– Support for collections, including the more specific equality contracts of the collections interfaces.
I looked at EqualsBuilder. This wasn’t suitable for for me because it uses Object.equals() on member variables. For the same reason it can’t handle circular data structures.
Two objects are considered equal if they are the same type, and their fields are equal.
If I say something like ‘Lists are an equivalence class’ I mean Java classes implementing the Java List interface form an equivalence class. The various Java collections classes define equals using equivalence classes, so if I wanted to use my equals to verify that a new class satisfies the List.equals() contract, List must be an equivalence class.
I can’t define Collection equality, since because of the existence of Set and List, there is no useful reflexive definition. Instead I introduced the Bag interface.
I needed Bag semantics for equality – no dependence on order, but items can occur more than once, and equality requires the same number of occurrences of each. Java doesn’t have a Bag interface. I’ve ended up creating a Bag interface, and AbstractBag with an appropriate implementation of Object.equals(Object), as well as a Bag wrapper around a list.
So bag is an equivalence class. Bag equality is O(N^2).
Lists are an equivalence class. List equality is as required by List.equals(Object), and is O(N)
Sets are another equivalence class.
I can’t use Set.contains(Object), since it uses Object.equals(Object) on its members. Actually, a java.util.Set might not be a set from our point of view at all.
There are several ways forward here:
1. Treat java.util.Set as Bag. If both arguments are in fact sets, this gives the correct answer. If they aren’t sets, it still seems to give a sensible answer.
2. Assume the set is a set. This makes sense if we reguard our definition of equals as being more restrictive than Object.equals, but that’s not true for the default implementation of Object.equals().
3. Detect when the arguments are not sets, and throw an exception
Anyway, for now, I’m going with 1.
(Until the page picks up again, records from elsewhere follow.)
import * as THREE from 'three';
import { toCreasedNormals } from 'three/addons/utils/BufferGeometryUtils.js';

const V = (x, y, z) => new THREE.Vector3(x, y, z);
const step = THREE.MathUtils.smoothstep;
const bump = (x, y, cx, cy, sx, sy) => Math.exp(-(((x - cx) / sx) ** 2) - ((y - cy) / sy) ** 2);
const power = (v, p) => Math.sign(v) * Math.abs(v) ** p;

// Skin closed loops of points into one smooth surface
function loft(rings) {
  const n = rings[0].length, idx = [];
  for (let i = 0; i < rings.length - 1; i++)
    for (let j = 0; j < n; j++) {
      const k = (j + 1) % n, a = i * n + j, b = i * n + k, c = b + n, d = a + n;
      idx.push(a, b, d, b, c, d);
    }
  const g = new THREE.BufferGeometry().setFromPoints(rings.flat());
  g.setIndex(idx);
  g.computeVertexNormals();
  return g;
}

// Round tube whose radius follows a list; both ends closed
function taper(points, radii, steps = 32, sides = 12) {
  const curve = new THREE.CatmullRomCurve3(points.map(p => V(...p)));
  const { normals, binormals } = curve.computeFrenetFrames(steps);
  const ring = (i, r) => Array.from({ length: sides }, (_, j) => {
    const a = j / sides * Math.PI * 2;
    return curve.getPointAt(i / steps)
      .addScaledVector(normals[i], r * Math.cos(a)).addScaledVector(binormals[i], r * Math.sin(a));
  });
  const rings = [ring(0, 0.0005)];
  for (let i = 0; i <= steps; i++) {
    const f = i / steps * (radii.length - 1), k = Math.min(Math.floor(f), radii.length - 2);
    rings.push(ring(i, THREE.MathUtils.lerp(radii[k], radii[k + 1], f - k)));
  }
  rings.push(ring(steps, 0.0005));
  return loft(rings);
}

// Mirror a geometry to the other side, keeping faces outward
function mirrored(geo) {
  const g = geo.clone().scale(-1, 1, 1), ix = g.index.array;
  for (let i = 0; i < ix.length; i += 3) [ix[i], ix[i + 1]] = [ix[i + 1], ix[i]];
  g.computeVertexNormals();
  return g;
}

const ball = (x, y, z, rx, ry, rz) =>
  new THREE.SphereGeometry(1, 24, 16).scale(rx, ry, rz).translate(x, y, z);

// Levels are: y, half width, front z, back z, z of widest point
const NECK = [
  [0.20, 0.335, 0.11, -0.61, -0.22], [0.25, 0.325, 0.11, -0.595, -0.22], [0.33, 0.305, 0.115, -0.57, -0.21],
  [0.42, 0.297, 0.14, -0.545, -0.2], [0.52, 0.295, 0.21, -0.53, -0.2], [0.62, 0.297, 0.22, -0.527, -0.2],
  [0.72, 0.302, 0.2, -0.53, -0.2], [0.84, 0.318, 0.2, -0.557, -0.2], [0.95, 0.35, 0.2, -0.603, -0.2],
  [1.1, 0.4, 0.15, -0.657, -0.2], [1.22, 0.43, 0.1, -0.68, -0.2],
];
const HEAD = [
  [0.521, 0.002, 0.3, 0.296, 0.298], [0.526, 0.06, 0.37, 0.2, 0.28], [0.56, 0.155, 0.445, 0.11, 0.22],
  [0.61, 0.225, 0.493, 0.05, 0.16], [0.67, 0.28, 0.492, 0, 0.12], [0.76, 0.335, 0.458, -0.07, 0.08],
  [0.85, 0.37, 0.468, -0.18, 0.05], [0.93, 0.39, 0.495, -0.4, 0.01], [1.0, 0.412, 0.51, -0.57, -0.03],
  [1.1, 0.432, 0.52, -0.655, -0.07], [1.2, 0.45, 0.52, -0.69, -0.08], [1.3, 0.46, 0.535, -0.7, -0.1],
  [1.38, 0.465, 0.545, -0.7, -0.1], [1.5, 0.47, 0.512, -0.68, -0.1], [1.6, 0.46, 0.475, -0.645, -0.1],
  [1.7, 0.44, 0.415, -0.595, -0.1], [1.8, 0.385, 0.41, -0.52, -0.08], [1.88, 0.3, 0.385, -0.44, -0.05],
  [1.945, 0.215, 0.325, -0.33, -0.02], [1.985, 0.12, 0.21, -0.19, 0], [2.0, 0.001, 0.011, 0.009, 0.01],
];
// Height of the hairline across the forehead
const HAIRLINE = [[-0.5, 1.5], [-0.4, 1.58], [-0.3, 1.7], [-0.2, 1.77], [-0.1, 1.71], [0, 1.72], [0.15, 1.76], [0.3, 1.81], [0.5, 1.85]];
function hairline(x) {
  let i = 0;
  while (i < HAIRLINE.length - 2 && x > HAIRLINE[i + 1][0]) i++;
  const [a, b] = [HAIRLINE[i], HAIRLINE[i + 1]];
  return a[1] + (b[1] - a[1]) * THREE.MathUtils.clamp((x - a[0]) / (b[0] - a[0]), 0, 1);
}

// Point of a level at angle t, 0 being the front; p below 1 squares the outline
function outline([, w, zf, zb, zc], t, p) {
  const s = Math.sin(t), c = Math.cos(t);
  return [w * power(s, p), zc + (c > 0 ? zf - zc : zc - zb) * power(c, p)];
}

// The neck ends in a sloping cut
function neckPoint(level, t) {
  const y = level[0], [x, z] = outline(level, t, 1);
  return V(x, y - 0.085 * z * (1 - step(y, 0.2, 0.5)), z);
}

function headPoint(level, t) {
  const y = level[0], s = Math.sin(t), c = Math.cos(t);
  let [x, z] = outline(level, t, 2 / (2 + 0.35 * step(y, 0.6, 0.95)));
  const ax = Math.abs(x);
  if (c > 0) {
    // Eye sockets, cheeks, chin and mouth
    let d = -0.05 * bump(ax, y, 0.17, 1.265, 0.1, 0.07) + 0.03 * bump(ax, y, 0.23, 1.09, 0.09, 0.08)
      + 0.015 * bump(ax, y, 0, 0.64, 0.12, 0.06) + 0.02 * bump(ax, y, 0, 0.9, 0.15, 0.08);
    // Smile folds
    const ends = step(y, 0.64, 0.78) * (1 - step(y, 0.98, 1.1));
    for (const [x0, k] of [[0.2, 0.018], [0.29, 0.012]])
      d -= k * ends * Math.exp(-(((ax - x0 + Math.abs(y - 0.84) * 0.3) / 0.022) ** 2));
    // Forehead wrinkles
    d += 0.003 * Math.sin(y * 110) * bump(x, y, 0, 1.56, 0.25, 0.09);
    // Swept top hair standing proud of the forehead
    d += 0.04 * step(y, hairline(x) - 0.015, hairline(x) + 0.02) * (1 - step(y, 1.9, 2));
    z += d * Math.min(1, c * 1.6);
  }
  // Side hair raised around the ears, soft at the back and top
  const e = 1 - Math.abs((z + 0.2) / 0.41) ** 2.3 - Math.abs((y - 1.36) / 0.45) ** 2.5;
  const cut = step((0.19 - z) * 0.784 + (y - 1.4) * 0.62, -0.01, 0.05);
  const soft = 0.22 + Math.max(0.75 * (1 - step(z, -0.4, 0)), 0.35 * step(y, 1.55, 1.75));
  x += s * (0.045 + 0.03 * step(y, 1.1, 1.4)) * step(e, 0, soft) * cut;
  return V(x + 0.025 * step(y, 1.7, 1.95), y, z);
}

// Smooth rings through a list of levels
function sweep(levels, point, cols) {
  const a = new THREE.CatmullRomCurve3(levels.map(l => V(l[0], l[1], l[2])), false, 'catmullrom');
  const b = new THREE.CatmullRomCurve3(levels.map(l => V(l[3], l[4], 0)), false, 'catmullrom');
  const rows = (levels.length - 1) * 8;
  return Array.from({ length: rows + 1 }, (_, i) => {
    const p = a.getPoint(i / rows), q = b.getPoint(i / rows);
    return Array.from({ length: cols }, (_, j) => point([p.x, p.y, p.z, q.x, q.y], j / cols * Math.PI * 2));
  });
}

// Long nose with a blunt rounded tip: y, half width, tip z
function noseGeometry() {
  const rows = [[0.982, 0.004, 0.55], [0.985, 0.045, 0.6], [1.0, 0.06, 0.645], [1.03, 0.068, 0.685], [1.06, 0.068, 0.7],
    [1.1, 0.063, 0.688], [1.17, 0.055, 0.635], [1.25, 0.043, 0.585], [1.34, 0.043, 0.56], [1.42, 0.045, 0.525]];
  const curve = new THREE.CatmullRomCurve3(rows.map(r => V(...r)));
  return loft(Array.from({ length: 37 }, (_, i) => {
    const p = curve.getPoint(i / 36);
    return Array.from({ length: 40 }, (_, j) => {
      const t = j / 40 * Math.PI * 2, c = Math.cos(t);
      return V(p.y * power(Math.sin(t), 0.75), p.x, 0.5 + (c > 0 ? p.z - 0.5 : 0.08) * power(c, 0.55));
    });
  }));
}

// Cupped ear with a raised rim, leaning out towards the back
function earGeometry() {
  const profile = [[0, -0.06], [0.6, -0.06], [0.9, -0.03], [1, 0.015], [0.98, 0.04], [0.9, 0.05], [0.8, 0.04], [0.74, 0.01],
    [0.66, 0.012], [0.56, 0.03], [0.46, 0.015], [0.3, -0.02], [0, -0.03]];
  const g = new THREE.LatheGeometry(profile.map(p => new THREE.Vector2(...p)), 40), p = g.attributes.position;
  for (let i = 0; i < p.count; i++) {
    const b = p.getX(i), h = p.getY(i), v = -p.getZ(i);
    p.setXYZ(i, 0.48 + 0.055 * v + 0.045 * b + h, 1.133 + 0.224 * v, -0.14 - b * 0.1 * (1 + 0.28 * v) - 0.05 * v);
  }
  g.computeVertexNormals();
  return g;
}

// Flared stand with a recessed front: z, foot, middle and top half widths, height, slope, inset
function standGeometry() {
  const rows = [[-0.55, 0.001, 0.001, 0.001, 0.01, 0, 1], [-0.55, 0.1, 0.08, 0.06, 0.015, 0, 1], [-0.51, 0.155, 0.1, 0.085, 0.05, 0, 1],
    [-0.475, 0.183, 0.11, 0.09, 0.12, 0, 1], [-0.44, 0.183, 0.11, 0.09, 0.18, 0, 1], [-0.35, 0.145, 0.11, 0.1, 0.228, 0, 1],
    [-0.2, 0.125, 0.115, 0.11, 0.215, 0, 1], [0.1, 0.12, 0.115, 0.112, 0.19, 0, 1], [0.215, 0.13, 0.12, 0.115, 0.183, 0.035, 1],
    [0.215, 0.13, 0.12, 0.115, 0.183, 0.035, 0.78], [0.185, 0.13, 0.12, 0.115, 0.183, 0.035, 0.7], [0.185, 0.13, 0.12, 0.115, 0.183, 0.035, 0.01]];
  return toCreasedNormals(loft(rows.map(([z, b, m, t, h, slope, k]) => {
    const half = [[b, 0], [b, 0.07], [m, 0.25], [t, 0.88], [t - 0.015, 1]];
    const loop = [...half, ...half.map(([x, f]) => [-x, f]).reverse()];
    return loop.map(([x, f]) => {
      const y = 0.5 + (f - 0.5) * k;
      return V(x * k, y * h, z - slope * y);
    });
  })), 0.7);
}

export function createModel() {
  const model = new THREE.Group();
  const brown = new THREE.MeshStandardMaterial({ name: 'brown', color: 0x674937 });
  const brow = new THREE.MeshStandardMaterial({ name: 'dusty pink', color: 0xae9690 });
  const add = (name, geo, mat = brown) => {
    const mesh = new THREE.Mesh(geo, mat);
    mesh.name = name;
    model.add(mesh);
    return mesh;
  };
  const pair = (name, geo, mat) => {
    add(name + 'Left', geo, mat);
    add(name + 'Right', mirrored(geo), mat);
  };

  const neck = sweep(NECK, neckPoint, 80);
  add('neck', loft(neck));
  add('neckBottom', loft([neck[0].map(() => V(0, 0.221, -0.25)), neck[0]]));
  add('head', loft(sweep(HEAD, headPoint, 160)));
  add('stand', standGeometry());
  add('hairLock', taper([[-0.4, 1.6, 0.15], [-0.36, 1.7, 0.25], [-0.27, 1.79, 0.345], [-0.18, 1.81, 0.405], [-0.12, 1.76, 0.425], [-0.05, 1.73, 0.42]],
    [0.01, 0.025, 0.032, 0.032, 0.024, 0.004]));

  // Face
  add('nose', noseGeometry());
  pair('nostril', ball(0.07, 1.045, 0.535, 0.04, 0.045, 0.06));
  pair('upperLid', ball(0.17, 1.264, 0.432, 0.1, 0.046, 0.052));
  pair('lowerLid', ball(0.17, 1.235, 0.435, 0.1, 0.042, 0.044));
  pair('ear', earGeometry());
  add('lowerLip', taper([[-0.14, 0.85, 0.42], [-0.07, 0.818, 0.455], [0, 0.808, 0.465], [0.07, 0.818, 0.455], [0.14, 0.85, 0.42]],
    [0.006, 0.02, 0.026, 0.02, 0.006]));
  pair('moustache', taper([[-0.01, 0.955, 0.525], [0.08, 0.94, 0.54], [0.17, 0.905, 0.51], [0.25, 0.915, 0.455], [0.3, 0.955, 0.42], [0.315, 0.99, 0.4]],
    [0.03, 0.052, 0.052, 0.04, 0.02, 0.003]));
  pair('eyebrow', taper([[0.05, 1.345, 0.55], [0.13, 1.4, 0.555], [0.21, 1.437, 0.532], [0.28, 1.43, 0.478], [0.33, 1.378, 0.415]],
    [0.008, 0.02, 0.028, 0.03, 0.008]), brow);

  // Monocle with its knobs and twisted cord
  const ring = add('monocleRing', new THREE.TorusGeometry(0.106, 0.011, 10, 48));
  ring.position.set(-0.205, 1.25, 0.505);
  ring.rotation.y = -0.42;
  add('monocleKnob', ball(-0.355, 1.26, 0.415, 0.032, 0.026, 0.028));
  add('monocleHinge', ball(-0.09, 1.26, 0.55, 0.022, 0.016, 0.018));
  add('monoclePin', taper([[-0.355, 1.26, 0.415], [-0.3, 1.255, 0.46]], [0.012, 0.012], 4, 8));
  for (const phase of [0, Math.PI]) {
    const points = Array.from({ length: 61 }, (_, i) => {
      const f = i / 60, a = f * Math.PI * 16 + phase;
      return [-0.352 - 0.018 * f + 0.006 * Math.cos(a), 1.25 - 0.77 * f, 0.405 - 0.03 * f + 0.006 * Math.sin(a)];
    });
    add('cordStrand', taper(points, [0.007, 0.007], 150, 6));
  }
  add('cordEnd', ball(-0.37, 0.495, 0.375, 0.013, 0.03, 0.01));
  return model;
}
Note: If you implement your own Set, using a comparator, watch out for AbstractSet.removeAll(Collection) and AbstractSet.containsAll(Collection) which may or may not use your comparator, depending on the size of the Collection argument!
SortedSet isn’t an equivalence class – we don’t do anything special for SortedSet. That’s because it uses the same definition of equals as Set. That is, SortedSet equality doesn’t depend on the Comparator. The API docs are careful to state that if Comparator for a set does not agree with equals of its members, then it does not satisfy the Set contract.
Maps are an equivalence class. Map equality uses Java equality for keys. The alternative is to define equality for Map.Entry, and then test the equality of the entry set. This is O(N^2) rather than O(N) and doesn’t really make sense because Map.get(key) might return different results for the same key, even though the maps evaluate as equal.
Circular data structures
When testing the equality of two objects, we assume the equality of the objects when testing their members. This allows us to safely test circular data structures.
You can plug in your own Equality function to tackle your own types, requirements, or standard types I haven’t considered. Perhaps the easiest way to do this is using multi-methods. In fact, I’ve included a base class with the default behaviour described here, which you can subclass, and then use dynamic dispatch to generate your Equality.
This algorithm does not tackle graph isomorphism: Object identity is ignored (except as described in circular data structures above). For an immutable data structures, this is probably irrelevant. For a mutable data structure, there are cases where two objects are evaluated as equal, but applying the same operation to them might result in the objects not evaluating as equal. Obviously this is a problem worth addressing for Java in the future.
Get the code
There result of all this can be found in the LShift Java library.